Tiny Solar House

Tiny Solar House


Michael has been busy over at the Tiny House Design blog. He made a big milestone today and posted his 400th post. Congratulations Michael!

To celebrate Michael announced his new plan called the Tiny Solar House a Simple Do-it-Yourself Plan. He is starting a new series of plans and is making them very affordable. You can get your own set for only $9.99.

I’ve had the opportunity to preview the plans and in my humble opinion Michael should be selling these for much, much more.


This design is based after a salt box style with a solar flair. With it’s large windows it will bring in the sunshine by day and keep your house warmer in the evening. At 8′ x 12′ this house could be easily transported and with a total of 96 square feet should fall under just about any place to build without a permit.

I am impressed with detail Michael puts into this 40 page plan book and the instructions to build it are easy to follow. I know others who are selling their plans for many times this amount and you will not find the detail in them that Michael has included here.

I must admit this is my favorite of his designs so far and if I could I would start building one for myself and use it for a home office and spare bedroom.

Michael has not set up a sales page for this one yet but if you like it as much as I do, you can buy it here with this buy now button.

Tiny Solar House – Simple Do-It-Yourself Tiny House Plans
PDF Format – 40 Pages – $9.99

Click here to view more details and to buy


solar house framing

solar house loft

solar house in landscape

Tiny Solar House – Simple Do-It-Yourself Tiny House Plans
PDF Format – 40 Pages – $9.99

Buy Now


  1. If the Tiny House movement issued an award every year, my vote would go to Michael!

    He’s the man.

    What makes his blog appealing is that he identifies with his readers and says ‘Look, I know what you’re thinking–these mod, uber stylish tiny structures are cool but they are impractical and grossly over-priced so let me use my brains, good sense and creative skills to come up with real plans for real people with real concerns.’

    Other votes would go to Kent, Peter King and Lamar of Solar Homesteading.

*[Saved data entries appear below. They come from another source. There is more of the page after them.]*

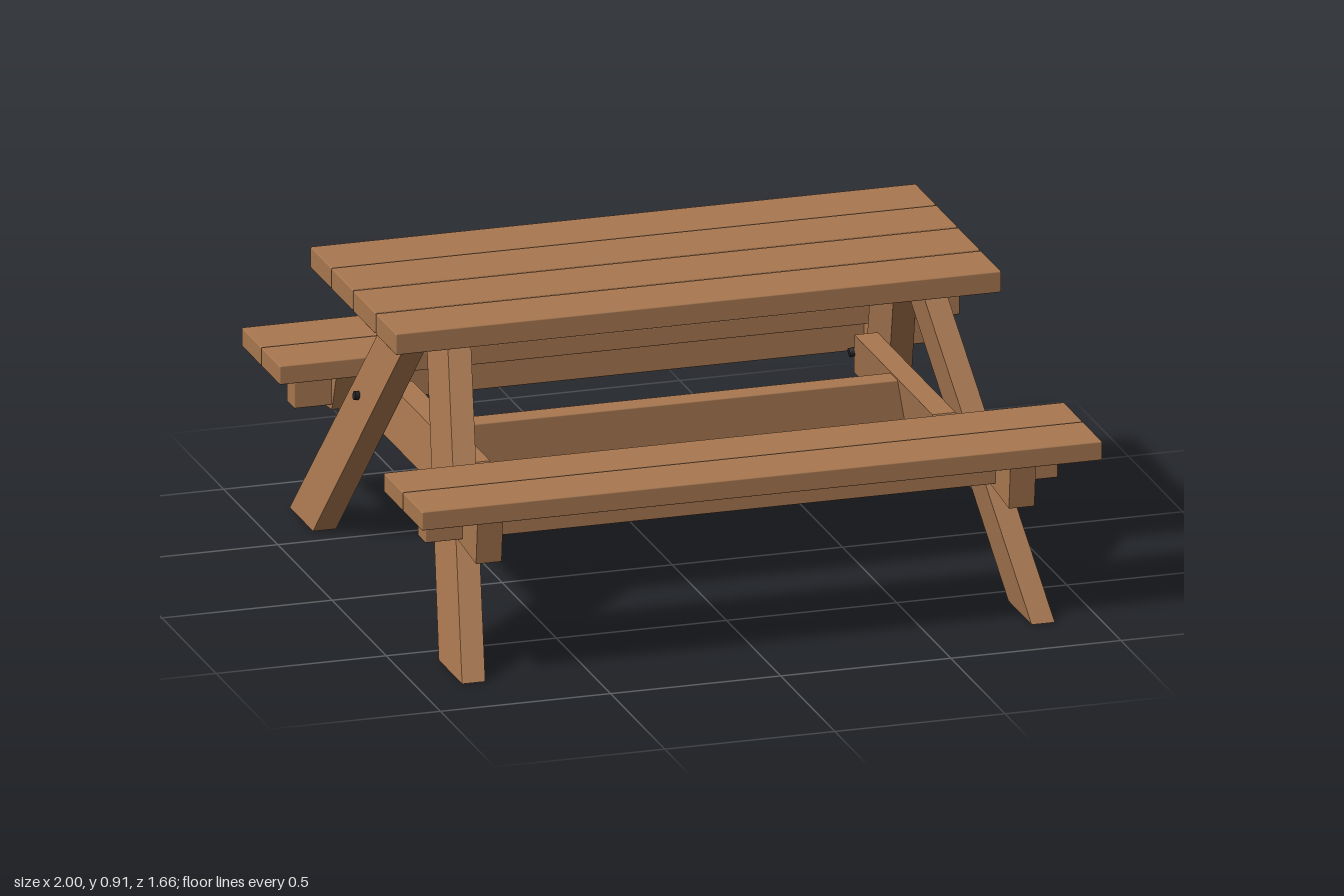
import * as THREE from 'three';
import { RoundedBoxGeometry } from 'three/addons/geometries/RoundedBoxGeometry.js';

export function createModel() {
  const group = new THREE.Group();
  const wood = new THREE.MeshStandardMaterial({ color: 0xa97850 });
  wood.name = 'wood';
  const metal = new THREE.MeshStandardMaterial({ color: 0x222226 });
  metal.name = 'darkMetal';

  const add = (name, geometry, material = wood) => {
    const mesh = new THREE.Mesh(geometry, material);
    mesh.name = name;
    group.add(mesh);
    return mesh;
  };

  // Board between two corners, with slightly eased edges
  const board = (name, x0, x1, y0, y1, z0, z1) => {
    const g = new RoundedBoxGeometry(x1 - x0, y1 - y0, z1 - z0, 1, 0.004);
    g.translate((x0 + x1) / 2, (y0 + y1) / 2, (z0 + z1) / 2);
    return add(name, g);
  };

  // Board cut from a (z, y) outline, centred on x = 0
  const cutBoard = (points, thickness) => {
    const shape = new THREE.Shape(points.map(([z, y]) => new THREE.Vector2(z, y)));
    const g = new THREE.ExtrudeGeometry(shape, { depth: thickness, bevelEnabled: false });
    g.translate(0, 0, -thickness / 2);
    return g.rotateY(-Math.PI / 2);
  };

  // Centre of the leg in x at a given height: the legs lean inwards
  const legX = (y) => 0.837 - 0.172 * y;
  const lean = (g, side, inset = 0) => {
    const p = g.attributes.position;
    for (let i = 0; i < p.count; i++) {
      p.setX(i, p.getX(i) + side * (legX(p.getY(i)) - inset));
    }
    g.computeVertexNormals();
    return g;
  };

  // Table top
  for (const [z0, z1] of [[-0.405, -0.217], [-0.212, -0.02], [-0.01, 0.188], [0.198, 0.385]]) {
    board('tablePlank', -0.935, 0.845, 0.845, 0.908, z0, z1);
  }

  // Bench seats
  for (const [z0, z1] of [[-0.835, -0.66], [-0.655, -0.483], [0.475, 0.645], [0.65, 0.83]]) {
    board('benchPlank', -1, 1, 0.478, 0.534, z0, z1);
  }

  for (const f of [1, -1]) {
    // Long beam under each bench
    const z = f * 0.605;
    board('benchBeam', -0.93, 0.93, 0.372, 0.478, z - 0.036, z + 0.036);

    for (const side of [1, -1]) {
      // Slanted leg
      const leg = [[0, 0.845], [f * 0.2, 0.845], [f * 0.795, 0], [f * 0.58, 0]];
      add('leg', lean(cutBoard(leg, 0.068), side));

      // Tapered block under the bench
      const block = [[f * 0.52, 0.478], [f * 0.78, 0.478], [f * 0.765, 0.34], [f * 0.565, 0.36]];
      add('benchBlock', cutBoard(block, 0.075).translate(side * 0.783, 0, 0));
    }
  }

  for (const side of [1, -1]) {
    // Cross brace on the inside of the legs
    const brace = [[-0.36, 0.495], [0.36, 0.495], [0.44, 0.355], [-0.44, 0.355]];
    add('crossBrace', lean(cutBoard(brace, 0.068), side, 0.068));

    // Bolts through the legs
    for (const [y, z, reach] of [[0.44, 0.405, 0.068], [0.44, -0.405, 0.068], [0.685, -0.23, 0]]) {
      const bolt = new THREE.CylinderGeometry(0.013, 0.013, 0.092 + reach, 12);
      const mesh = add('bolt', bolt, metal);
      mesh.rotation.z = Math.PI / 2 + side * 0.17;
      mesh.position.set(side * (legX(y) - reach / 2), y, z);
    }
  }

  // Stretcher joining the two cross braces
  board('stretcher', -0.68, 0.68, 0.36, 0.49, -0.035, 0.035);

  return group;
}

  2. kudos…as well, there was a post a while ago about Jay at tumbleeed marking down his $900 + plans to “resaonable” rates of $99. These here at ten bucks, are even better still. As a builder / remodel carpenter I personally do not have aneed tfor these…but many lay people will.

    The one listed is simular to our design …simple passive solar. we are a bit larger though at 11 x 20 feet.

  3. Maybe I am missing something here, I really like the design of this place as it could easily be used for multiple purposes without looking out of sync with it’s surroundings. You might even be able to thumb your nose at your obnoxious neighbours especially when the Heating & Hydro bills come in. What doesn’t look right to me though is the Depth is 12 ft while the Width appears to be larger than 8ft. If the bed is set to the Depth as in the drawing that measurement isn’t 12ft. Was this an error in the drawing?

    • Hi Glen – after looking over the plans and talking with Michael, I realized the picture actually shows two units together. So the actual size of this one is 12×16 not 8×12. I am going to add a page from his plan book that shows this idea better as I know I was confused also.

  4. Re: Jay Shafer @ Tumbleweed Tiny House:
    …I must admit I haven’t seen that much money charged for actual building plans with such minimal visuals in a while.
    $1000.00?= No…not if he wants to be considered ethical.
    (Despite his crabby response as to why he charges such astronomical prices on his blog.)
    There’s enough for the needs of humanity, if properly managed–but there will never be enough for the greeds of humanity.

  5. The use of the sun could also be used to brighten the interior – east, west, north and south – I’d add surrounding windows and skylights – rather than rely on lighting.

  6. I really like the idea of a tiny solar house. However, the plan you have would become more of a solar cooker! When we first moved out on our land, the first room we built was a 14’X20′ adobe, with the south wall mostly glazing (glass/Filon) Unbearable! We later converted to a Trombe wall for most of the south wall.Much better! Thermal mass is needed to regulate temperature swings. I can think of several ways to incorporate mass into a tiny house. Water stores an amazing amount of BTU’s/gallon – a good place to start. Perhaps a “half wall” on the south with water containers (55, 30 or even 5 gallon) in an insulated “box”, glazed on the outside/vented on the inside. The direct gain could be controlled with shades. Just some thoughts….